In the public accounting world, we refer to the period of February through April as busy season. With the lingering disturbance along the Gulf Coast bringing us rain this week, it reminded me to be prepared for the approaching Hurricane Busy Season which occurs in August-September, while hoping it will be a slow one.
You likely already take steps to protect your physical work location (office and other buildings). But is the financial side of your business prepared for a weather-related business interruption event? Read this article from the National Association of Insurance Commissioners for general information on business interruption insurance policies.
The biggest gap I see in the financial preparation of a business is the accounting not being up to date monthly. Business Interruption (BI) claims do not solely rely on annual accounting records to calculate the business losses. In fact, the insurance company wants to see how your revenues and related profits were performing immediately prior to the loss event; this information is used to calculate the BI loss in the event you are unable to operate due to physical damages to the property. Work with your internal accountant and your public accountant to maintain monthly up to date accounting records, all year long.
Do you have a plan to protect your financial records? Work with your IT support to ensure that the accounting software is properly backed up and that you can access it upon returning to the office. You should also have a plan to access the software in the event of major damage to the property or long-term evacuation. Implement and test this plan now. Aside from potentially hindering your ability to operate, no BI claim work can begin until accounting records are accessible.
For any potential business interruption event, be prepared to provide documentation related to income and expenses, including payroll. The historical documents can be assembled now into one electronic file folder for easy access if needed. Add updated reports to this folder as part of the monthly accounting procedures. Typical documentation that insurers request to substantiate a BI claim include:
‒ Historical sales data by month.
‒ Monthly and annual profit and loss statements
‒ Monthly revenue journals, and forecasts if prepared
‒ Inventory reports and manufacturing cost statements, if applicable
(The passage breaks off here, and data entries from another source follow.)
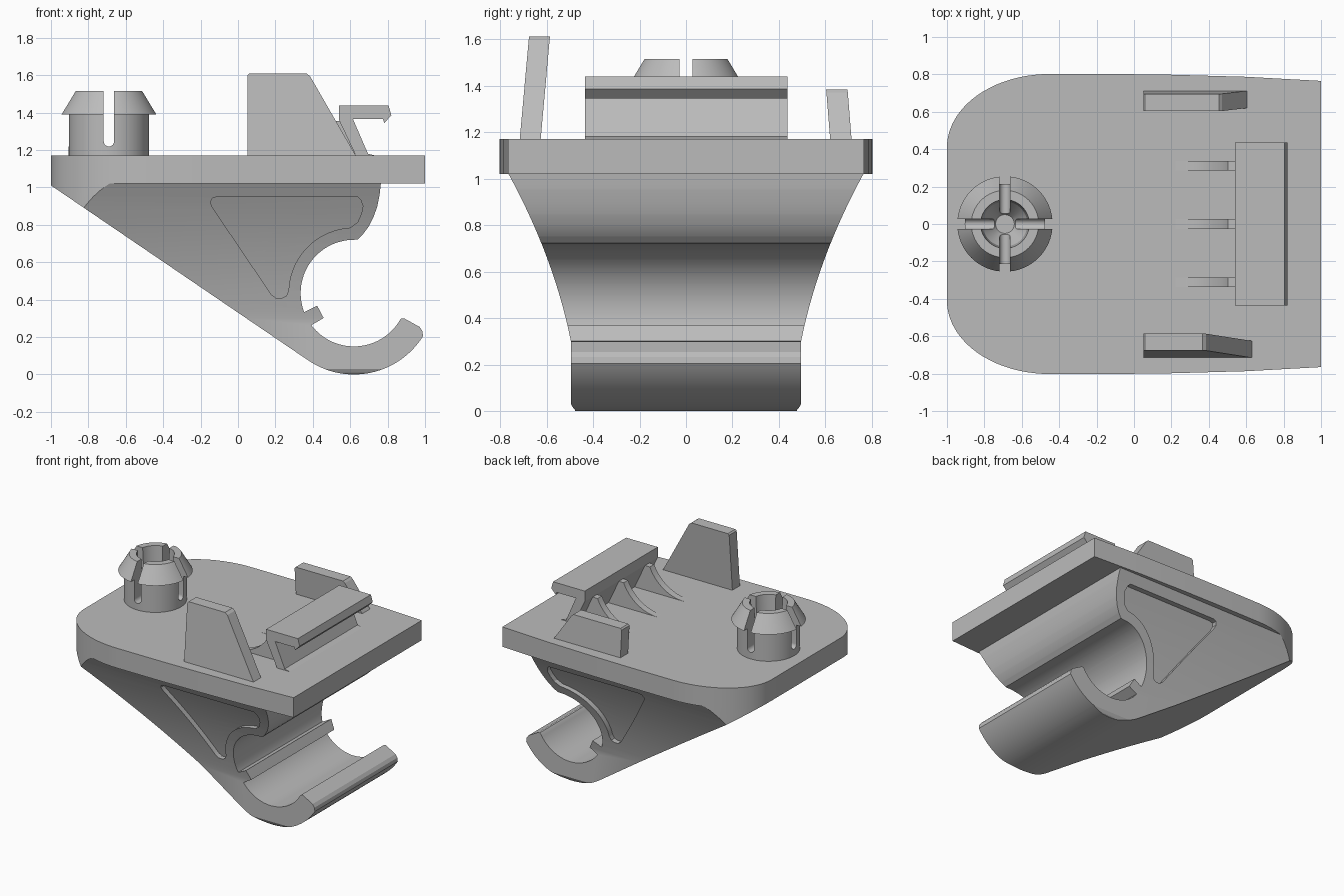
import bpy, bmesh, math
from math import cos, sin, radians, pi

cube = bpy.data.objects.get("Cube")
if cube:
    bpy.data.objects.remove(cube, do_unlink=True)

grey = bpy.data.materials.new("plain grey")
grey.use_nodes = True
grey.diffuse_color = (0.5, 0.5, 0.5, 1)
grey.node_tree.nodes["Principled BSDF"].inputs["Base Color"].default_value = (0.5, 0.5, 0.5, 1)


def make(name, bm):
    bmesh.ops.recalc_face_normals(bm, faces=bm.faces)
    mesh = bpy.data.meshes.new(name)
    bm.to_mesh(mesh)
    bm.free()
    mesh.materials.append(grey)
    obj = bpy.data.objects.new(name, mesh)
    bpy.context.collection.objects.link(obj)
    return obj


def prism(name, points, axis, low, high, lean=0):
    """Extrude a 2D outline along an axis; lean shears y with height."""
    place = {"x": lambda a, b, t: (t, a, b),
             "y": lambda a, b, t: (a, t + lean * (b - 1.17), b),
             "z": lambda a, b, t: (a, b, t)}[axis]
    bm = bmesh.new()
    ends = [[bm.verts.new(place(a, b, t)) for a, b in points] for t in (low, high)]
    bm.faces.new(ends[0])
    bm.faces.new(ends[1])
    n = len(points)
    for i in range(n):
        j = (i + 1) % n
        bm.faces.new((ends[0][i], ends[0][j], ends[1][j], ends[1][i]))
    return make(name, bm)


def lathe(name, profile, x, steps=64):
    """Revolve a closed (radius, height) outline about a vertical axis."""
    bm = bmesh.new()
    rings = []
    for r, z in profile:
        if r == 0:
            rings.append([bm.verts.new((x, 0, z))] * steps)
        else:
            rings.append([bm.verts.new((x + r * cos(2 * pi * k / steps),
                                        r * sin(2 * pi * k / steps), z)) for k in range(steps)])
    for a, b in zip(rings, rings[1:]):
        for k in range(steps):
            m = (k + 1) % steps
            corners = list(dict.fromkeys((a[k], a[m], b[m], b[k])))
            bm.faces.new(corners)
    return make(name, bm)


def arc(cx, cz, rx, rz, start, end, n):
    angles = [radians(start + (end - start) * i / n) for i in range(n + 1)]
    return [(cx + rx * cos(a), cz + rz * sin(a)) for a in angles]


def select(obj):
    bpy.ops.object.select_all(action="DESELECT")
    obj.select_set(True)
    bpy.context.view_layer.objects.active = obj


def combine(obj, cutter, operation):
    cutter.hide_render = True
    mod = obj.modifiers.new("cut", "BOOLEAN")
    mod.operation, mod.solver, mod.object = operation, "EXACT", cutter
    select(obj)
    bpy.ops.object.modifier_apply(modifier=mod.name)
    bpy.data.objects.remove(cutter, do_unlink=True)


def smooth(obj):
    select(obj)
    bpy.ops.object.shade_smooth_by_angle(angle=radians(25))


# Base plate: rounded at one end, slightly tapered at the other
half = [(1, 0.765), (0.6, 0.787), (0.2, 0.798), (-0.1, 0.802)]
half += arc(-0.45, 0.41, 0.55, 0.392, 90, 180, 20)
plan = half + [(x, -y) for x, y in reversed(half)]
plate = prism("base_plate", plan, "z", 1.02, 1.17)
smooth(plate)

# Hook body: side outline, trimmed by a flared width and by the plate outline
CX, CZ = 0.62, 0.435
side = [(-1.043, 1.04)]
side += arc(CX, CZ, 0.435, 0.435, 235.8, 328, 28)
side += [(0.986, 0.232), (0.97, 0.255), (0.888, 0.3), (0.875, 0.3)]
side += arc(CX, CZ, 0.285, 0.285, 330, 217, 30)
side += [(0.458, 0.302), (0.423, 0.368)]
side += arc(CX, CZ, 0.285, 0.285, 201, 90, 30)
side += [(0.64, 0.722), (0.67, 0.752), (0.7, 0.793), (0.725, 0.842),
         (0.745, 0.9), (0.757, 0.96), (0.766, 1.04)]
body = prism("hook_body", side, "y", -1, 1)


def width(z):
    t = max(0, z - 0.3)
    return 0.495 + 0.2 * t + 0.24 * t * t


flare = [(0.475, -0.02), (0.477, 0.004), (0.485, 0.013), (0.495, 0.03)]
flare += [(width(0.3 + 0.05 * i), 0.3 + 0.05 * i) for i in range(16)]
outline = flare + [(-w, z) for w, z in reversed(flare)]
combine(body, prism("flare", outline, "x", -1.2, 1.2), "INTERSECT")
combine(body, prism("plan_trim", plan, "z", -0.2, 1.02), "INTERSECT")

# Shallow pocket on each side of the body
pocket = [(-0.11, 0.95), (0.64, 0.95), (0.655, 0.935), (0.668, 0.9), (0.66, 0.86),
          (0.64, 0.815), (0.6, 0.785)]
pocket += arc(CX, CZ, 0.35, 0.35, 100, 178, 20)
pocket += [(0.258, 0.42), (0.235, 0.408), (0.205, 0.408), (0.18, 0.425), (-0.138, 0.895),
           (-0.147, 0.92), (-0.137, 0.943)]
heights = [0.35 + 0.05 * i for i in range(14)]
for sign in (-1, 1):
    cutter = prism("pocket", pocket, "y", -1, 1)
    band = [(sign * (width(z) - 0.04), z) for z in heights]
    band += [(sign * 0.95, heights[-1]), (sign * 0.95, heights[0])]
    combine(cutter, prism("pocket_depth", band, "x", -1, 1), "INTERSECT")
    combine(body, cutter, "DIFFERENCE")
smooth(body)

# Push-in post: hollow, flared head, split by two crossing slots
PX = -0.69
post = lathe("snap_post", [(0, 1.165), (0.215, 1.165), (0.215, 1.39), (0.255, 1.39),
                           (0.18, 1.515), (0.13, 1.515), (0.12, 1.32), (0.05, 1.21),
                           (0, 1.21)], PX)
slot = arc(0, 1.247, 0.028, 0.028, 180, 360, 12) + [(0.028, 1.6), (-0.028, 1.6)]
combine(post, prism("slot_a", slot, "x", PX - 0.4, PX + 0.4), "DIFFERENCE")
combine(post, prism("slot_b", [(PX + a, z) for a, z in slot], "y", -0.4, 0.4), "DIFFERENCE")
smooth(post)

# Leaning locating tabs
prism("front_tab", [(0.05, 1.17), (0.63, 1.17), (0.385, 1.595), (0.365, 1.61),
                    (0.06, 1.61), (0.05, 1.6)], "y", -0.715, -0.625, 0.09)
prism("back_tab", [(0.05, 1.17), (0.605, 1.17), (0.47, 1.37), (0.455, 1.383),
                   (0.06, 1.383), (0.05, 1.373)], "y", 0.62, 0.712, -0.08)

# Snap clip: slanted leg with an overhanging lip
prism("snap_clip", [(0.54, 1.438), (0.805, 1.438), (0.82, 1.385), (0.782, 1.345),
                    (0.775, 1.365), (0.615, 1.365), (0.695, 1.18), (0.735, 1.17),
                    (0.63, 1.17), (0.54, 1.36)], "y", -0.435, 0.437)

# Curved ribs bracing the clip
rib = arc(0.22, 1.48, 0.31, 0.31, 270, 336, 12) + [(0.545, 1.355), (0.635, 1.17)]
for label, y in (("front", -0.312), ("middle", 0), ("back", 0.312)):
    smooth(prism(label + "_rib", rib, "y", y - 0.026, y + 0.026))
‒ Monthly payroll data by person and/or department
‒ Prior year tax returns
What to do after a storm if you have damages that prevent normal operations?
In addition to lost net income, the business interruption insurance pays continuing normal operating expenses incurred, including payroll. “Continuing” is a key point here. If you have the funds, pay regular payroll and other operating expenses. If employees work overtime to help with cleanup and repairs, that will be paid by insurance also as an extra expense; therefore, document those overtime hours with a separate payroll code. If you do not pay employees, then the payroll expense is not “continuing” and may be difficult to get paid as part of the BI claim, even if you plan to pay employees when you receive the BI funds. Request an advance from the insurance company to assist with your cash flow and allow you to pay bills and payroll. Your insurance company will still need some basic documents to estimate the amount of the advance. Having your accounting records in order will expedite handling of the claim and additional advances while the claim is still in process.
Set up a separate general ledger account code to track expenses related to hurricane repairs and other related expenses. Keep a copy of bills and receipts for those expenses either in a virtual or physical file folder for easy access. You will need to provide these to the insurance company. Again, be prepared: a hurricane busy season may lead to a business interruption claim.
Once the BI claim/event happens, the team at Wegmann Dazet has vast experience to assist you in:
- Analyzing and reviewing your historical operating results
- Comparing your company’s operating results to industry data and determining the event’s effect on earnings
- Projecting your performance had the event not occurred and compare to actual performance
- Calculating lost net income and continuing expenses attributable to the event
- Tracking any extra expenses incurred which are solely attributable to the event
- Working directly with the insurance adjuster and his accountant reviewing the claim
And don’t forget, even when there is no imminent storm threat, what about other catastrophes? Commercial building collapses, Gulf oil spills, city drainage work and road construction blockages…. these all can affect a business’s income. We have seen it all! As a business owner, you should always be ready. Prepare now for that potential business interruption claim!
Contact Anita and the team at Wegmann Dazet to learn more. Remember, be prepared: a hurricane busy season may lead to a business interruption claim.
- It’s Busy Season Again – Hurricane Busy Season! - July 15, 2022
- What to Know about Business Interruption Insurance! - September 28, 2021